• [Task objective]: Copy out all the lines in the records that include the word "name".

+---+

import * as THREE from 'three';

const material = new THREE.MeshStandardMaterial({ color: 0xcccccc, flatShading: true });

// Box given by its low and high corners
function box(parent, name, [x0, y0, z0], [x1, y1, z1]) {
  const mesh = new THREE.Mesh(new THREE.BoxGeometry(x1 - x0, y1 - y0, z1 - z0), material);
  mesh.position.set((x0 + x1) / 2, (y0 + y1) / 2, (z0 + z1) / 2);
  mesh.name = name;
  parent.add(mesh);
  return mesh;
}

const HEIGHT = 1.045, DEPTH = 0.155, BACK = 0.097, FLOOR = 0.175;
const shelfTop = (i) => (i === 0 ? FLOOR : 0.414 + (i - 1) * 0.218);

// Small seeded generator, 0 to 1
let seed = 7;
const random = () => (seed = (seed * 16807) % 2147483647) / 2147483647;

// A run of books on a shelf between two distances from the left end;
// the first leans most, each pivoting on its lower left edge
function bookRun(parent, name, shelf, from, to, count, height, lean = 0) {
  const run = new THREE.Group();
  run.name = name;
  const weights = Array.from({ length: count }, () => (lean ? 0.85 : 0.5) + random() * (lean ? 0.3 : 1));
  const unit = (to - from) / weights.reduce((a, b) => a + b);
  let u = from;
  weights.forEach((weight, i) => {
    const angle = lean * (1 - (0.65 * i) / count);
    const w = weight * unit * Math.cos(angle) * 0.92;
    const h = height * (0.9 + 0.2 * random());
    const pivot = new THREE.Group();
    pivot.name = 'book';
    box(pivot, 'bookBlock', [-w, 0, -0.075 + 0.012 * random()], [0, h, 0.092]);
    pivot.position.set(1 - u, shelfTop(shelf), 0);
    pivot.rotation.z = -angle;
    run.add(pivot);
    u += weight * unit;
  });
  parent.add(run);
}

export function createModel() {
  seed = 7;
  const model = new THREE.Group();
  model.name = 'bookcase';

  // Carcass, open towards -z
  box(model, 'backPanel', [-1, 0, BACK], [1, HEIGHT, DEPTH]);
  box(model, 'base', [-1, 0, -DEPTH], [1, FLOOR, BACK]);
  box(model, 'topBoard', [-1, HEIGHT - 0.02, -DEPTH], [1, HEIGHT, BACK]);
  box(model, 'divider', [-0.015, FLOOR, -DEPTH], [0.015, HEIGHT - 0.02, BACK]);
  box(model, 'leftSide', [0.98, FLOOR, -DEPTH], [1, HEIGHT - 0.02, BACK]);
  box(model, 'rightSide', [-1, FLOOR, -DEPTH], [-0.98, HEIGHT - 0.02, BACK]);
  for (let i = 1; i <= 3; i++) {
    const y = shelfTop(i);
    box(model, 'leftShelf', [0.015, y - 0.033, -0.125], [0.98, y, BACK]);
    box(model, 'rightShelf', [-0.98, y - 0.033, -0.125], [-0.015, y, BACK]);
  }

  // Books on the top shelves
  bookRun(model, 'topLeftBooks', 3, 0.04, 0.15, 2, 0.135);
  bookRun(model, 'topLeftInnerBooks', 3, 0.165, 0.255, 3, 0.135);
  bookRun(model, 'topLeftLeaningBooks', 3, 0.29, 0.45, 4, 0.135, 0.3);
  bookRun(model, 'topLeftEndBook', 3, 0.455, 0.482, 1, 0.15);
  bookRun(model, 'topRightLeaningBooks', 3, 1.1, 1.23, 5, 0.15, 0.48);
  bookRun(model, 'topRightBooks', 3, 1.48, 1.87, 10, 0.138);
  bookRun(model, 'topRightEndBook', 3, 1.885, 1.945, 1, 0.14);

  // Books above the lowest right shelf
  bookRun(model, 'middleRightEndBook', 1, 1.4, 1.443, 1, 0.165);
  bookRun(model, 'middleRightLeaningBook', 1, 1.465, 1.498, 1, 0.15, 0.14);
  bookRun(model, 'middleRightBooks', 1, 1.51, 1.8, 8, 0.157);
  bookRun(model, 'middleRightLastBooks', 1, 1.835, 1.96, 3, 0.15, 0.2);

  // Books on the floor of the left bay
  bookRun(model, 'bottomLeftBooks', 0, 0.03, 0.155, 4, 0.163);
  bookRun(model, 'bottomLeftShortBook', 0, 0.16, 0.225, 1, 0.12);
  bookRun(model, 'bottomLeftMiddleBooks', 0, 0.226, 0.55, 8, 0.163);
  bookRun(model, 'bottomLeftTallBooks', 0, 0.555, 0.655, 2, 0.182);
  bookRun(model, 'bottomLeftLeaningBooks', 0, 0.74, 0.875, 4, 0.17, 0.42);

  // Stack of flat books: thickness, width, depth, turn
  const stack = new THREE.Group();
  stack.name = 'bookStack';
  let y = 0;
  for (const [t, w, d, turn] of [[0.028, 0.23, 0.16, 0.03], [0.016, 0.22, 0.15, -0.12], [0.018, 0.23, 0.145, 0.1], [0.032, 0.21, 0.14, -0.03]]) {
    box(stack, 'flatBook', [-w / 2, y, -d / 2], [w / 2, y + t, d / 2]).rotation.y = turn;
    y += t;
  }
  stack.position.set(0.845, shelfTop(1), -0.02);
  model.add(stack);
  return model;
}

+---+

• [Answer section]:
function box(parent, name, [x0, y0, z0], [x1, y1, z1]) {
  mesh.name = name;
function bookRun(parent, name, shelf, from, to, count, height, lean = 0) {
  run.name = name;
    pivot.name = 'book';
  model.name = 'bookcase';
  stack.name = 'bookStack';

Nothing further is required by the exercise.